**What you have to do**: When you reach the line containing "0.08, H - 0.08));", include it and stop; until then, return each line of the material exactly, starting with the first.

**Material for this task**:
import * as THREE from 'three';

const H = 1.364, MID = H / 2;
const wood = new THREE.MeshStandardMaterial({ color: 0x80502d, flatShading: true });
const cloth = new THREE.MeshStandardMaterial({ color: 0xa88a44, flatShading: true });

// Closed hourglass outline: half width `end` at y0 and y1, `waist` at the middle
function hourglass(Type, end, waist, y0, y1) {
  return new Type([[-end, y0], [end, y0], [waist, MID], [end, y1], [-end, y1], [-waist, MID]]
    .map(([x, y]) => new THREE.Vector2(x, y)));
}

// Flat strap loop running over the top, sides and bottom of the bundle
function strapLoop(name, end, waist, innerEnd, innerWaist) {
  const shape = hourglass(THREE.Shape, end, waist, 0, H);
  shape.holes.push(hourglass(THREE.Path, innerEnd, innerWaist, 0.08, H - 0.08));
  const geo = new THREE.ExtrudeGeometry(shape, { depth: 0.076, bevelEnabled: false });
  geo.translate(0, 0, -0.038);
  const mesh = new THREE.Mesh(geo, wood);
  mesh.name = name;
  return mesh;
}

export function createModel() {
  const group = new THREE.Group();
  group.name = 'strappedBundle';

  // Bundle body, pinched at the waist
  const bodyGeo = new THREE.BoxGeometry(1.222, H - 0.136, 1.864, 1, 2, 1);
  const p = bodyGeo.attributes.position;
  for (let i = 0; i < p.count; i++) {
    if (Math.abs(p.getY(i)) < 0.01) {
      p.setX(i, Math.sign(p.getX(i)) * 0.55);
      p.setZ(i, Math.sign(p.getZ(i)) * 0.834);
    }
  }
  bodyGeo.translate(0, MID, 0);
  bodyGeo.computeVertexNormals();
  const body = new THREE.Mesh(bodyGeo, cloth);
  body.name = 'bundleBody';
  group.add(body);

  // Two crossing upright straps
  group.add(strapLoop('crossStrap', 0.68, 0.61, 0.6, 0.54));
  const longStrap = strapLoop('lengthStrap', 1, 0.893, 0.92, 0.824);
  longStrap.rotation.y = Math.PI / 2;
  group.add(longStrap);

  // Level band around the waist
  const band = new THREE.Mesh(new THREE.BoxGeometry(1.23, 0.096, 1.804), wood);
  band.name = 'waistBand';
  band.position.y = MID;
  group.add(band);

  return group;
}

**Response box**:
import * as THREE from 'three';

const H = 1.364, MID = H / 2;
const wood = new THREE.MeshStandardMaterial({ color: 0x80502d, flatShading: true });
const cloth = new THREE.MeshStandardMaterial({ color: 0xa88a44, flatShading: true });

// Closed hourglass outline: half width `end` at y0 and y1, `waist` at the middle
function hourglass(Type, end, waist, y0, y1) {
  return new Type([[-end, y0], [end, y0], [waist, MID], [end, y1], [-end, y1], [-waist, MID]]
    .map(([x, y]) => new THREE.Vector2(x, y)));
}

// Flat strap loop running over the top, sides and bottom of the bundle
function strapLoop(name, end, waist, innerEnd, innerWaist) {
  const shape = hourglass(THREE.Shape, end, waist, 0, H);
  shape.holes.push(hourglass(THREE.Path, innerEnd, innerWaist, 0.08, H - 0.08));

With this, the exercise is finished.